The Court of Appeal concluded that the 1980 amendment to section 31720 substantively changed the law by creating a stricter standard of proof for a service-connected disability retirement. Because the Legislature did not expressly state that the 1980 amendment should apply to all employees who became applicants for disability retirement before the amendment's effective [42 Cal. 3d 593] date, the Court of Appeal decided that the amended statute should not be applied retroactively to Hoffman. Accordingly, the court remanded the case so that the superior court could apply the proper test for causation.

[1] As a general rule, statutes that affect an employee's substantive rights are construed to operate prospectively. (Aetna Cas. & Surety Co. v. Ind. Acc. Com. (1947) 30 Cal. 2d 388, 392-393 [182 P.2d 159].) We will not give retroactive effect to a statute affecting a substantive right unless the Legislature expressly and clearly declares its intent that the statute operate retroactively. (DiGenova v. State Board of Education (1962) 57 Cal. 2d 167, 176 [18 Cal. Rptr. 369, 367 P.2d 865].) However, an exception to this rule applies when the legislation operates to clarify existing law, rather than to change it. (Martin v. California Mut. B. & L. Assn. (1941) 18 Cal. 2d 478, 484 [116 P.2d 71].)

[2] As we explained in Bowen, supra, ante, page 572, the 1980 amendment to section 31720 does not substantively change the test for a service-connected disability retirement.

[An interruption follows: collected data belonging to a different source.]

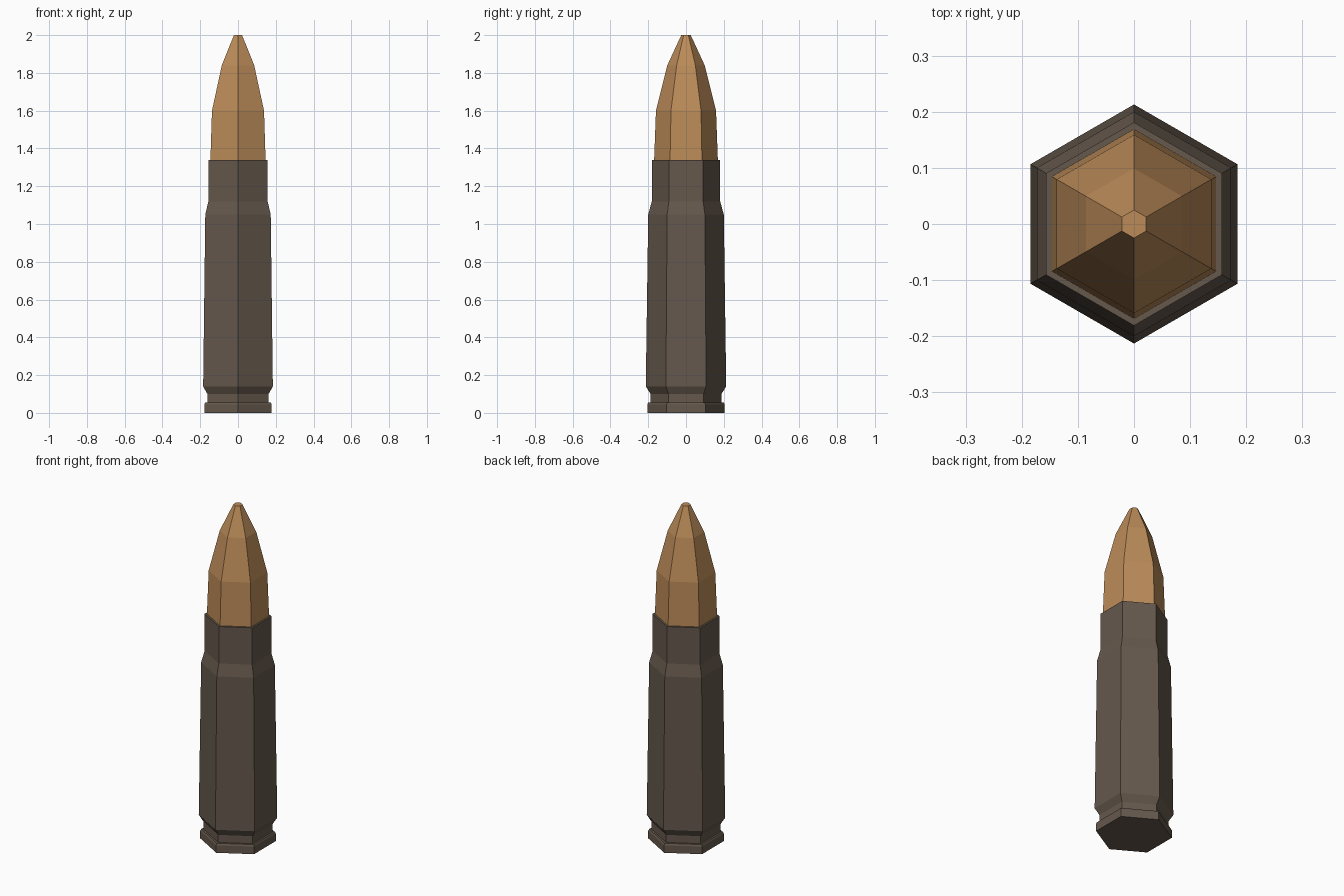
import bpy, bmesh, math

if "Cube" in bpy.data.objects:
    bpy.data.objects.remove(bpy.data.objects["Cube"])


def material(name, color):
    m = bpy.data.materials.new(name)
    m.diffuse_color = (*color, 1)
    m.use_nodes = True
    m.node_tree.nodes["Principled BSDF"].inputs["Base Color"].default_value = m.diffuse_color
    return m


def hex_lathe(name, profile, mat, sides=6):
    """Stack six-sided rings (radius, z), corners pointing along y, capped at both ends."""
    bm = bmesh.new()
    rings = []
    for r, z in profile:
        angles = [math.pi / 2 + 2 * math.pi * i / sides for i in range(sides)]
        rings.append([bm.verts.new((r * math.cos(a), r * math.sin(a), z)) for a in angles])
    for lo, hi in zip(rings, rings[1:]):
        for i in range(sides):
            j = (i + 1) % sides
            bm.faces.new((lo[i], lo[j], hi[j], hi[i]))
    bm.faces.new(rings[0][::-1])
    bm.faces.new(rings[-1])
    mesh = bpy.data.meshes.new(name)
    bm.to_mesh(mesh)
    bm.free()
    mesh.materials.append(mat)
    obj = bpy.data.objects.new(name, mesh)
    bpy.context.collection.objects.link(obj)
    return obj


steel = material("dark_steel", (0.13, 0.098, 0.073))
copper = material("copper", (0.50, 0.26, 0.10))

# Case: rim, extractor groove, tapered body, shoulder, neck
hex_lathe("case", [
    (0.205, 0.0), (0.205, 0.045), (0.20, 0.055), (0.187, 0.055),
    (0.187, 0.10), (0.213, 0.14), (0.20, 1.05), (0.181, 1.12), (0.181, 1.34),
], steel)

# Projectile: seated in the neck, tapering to a small flat tip
hex_lathe("projectile", [
    (0.169, 1.33), (0.159, 1.60), (0.099, 1.84), (0.025, 2.0),
], copper)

Relying on case law interpreting the preamended statute, we determined that the substantial contribution test of amended section 31720 requires substantial evidence of a real and measurable connection between an employee's disability and his employment in order for the employee to qualify for a service-connected disability retirement. (Id., at p. 579; DePuy v. Board of Retirement (1978) 87 Cal. App. 3d 392, 399 [150 Cal. Rptr. 791, 12 A.L.R.4th 1150].) Since amended section 31720 operates to clarify existing law, it may be applied retroactively to Hoffman's application.

The decision of the Court of Appeal is reversed. We direct that court to remand this case to the superior court so that it may apply the proper test of causation consistent with this opinion and Bowen.

Bird, C. J., Mosk, J., Broussard, J., and Grodin, J., concurred.

PANELLI, J.

I concur in the majority opinion with the reservations expressed in my concurring and dissenting opinion in Bowen v. Board of Retirement, ante, page 572 [229 Cal. Rptr. 814, 724 P.2d 500].

LUCAS, J.

I respectfully dissent. As I concluded in my dissent in Bowen v. Board of Retirement, ante, page 572 [229 Cal. Rptr. 814, 724 P.2d 500], I believe the 1980 amendment to Government Code section 31720 changes the test for service-connected disability retirement benefits, rather than merely clarifying existing law, as the majority concludes. As a result of the majority's holding in Bowen, the issue of retroactive application of the 1980 amendment need not be resolved since a mere clarification of prior law is [42 Cal. 3d 594] an exception to the general rule that statutes are not ordinarily construed to apply retroactively. (Balen v. Peralta Junior College Dist. (1974) 11 Cal. 3d 821, 828, fn. 8 [114 Cal. Rptr. 589, 523 P.2d 629].)

As I indicate in Bowen, the majority has chosen to ignore the clear language of the 1980 amendment and corresponding legislative history, and instead has applied an inappropriate standard for industrial causation, thus avoiding the necessity of construing potential constitutional limitations on the retroactive application of the amendment's new standard. I believe we must recognize the intended change in the 1980 amendment and squarely address the issue of retroactivity in light of that interpretation.

FN 1. In this opinion, all statutory references are to the Government Code.

FN 2. Medical records describe Hoffman's illness as a "hysterical syncopal episode," a "transient ischemic attack" and a "cerebrovascular accident."

FN 3. The amount of an employee's pension varies depending on whether the disability is service connected or nonservice connected. (See ยงยง 31727, 31727.4, and 31727.7.)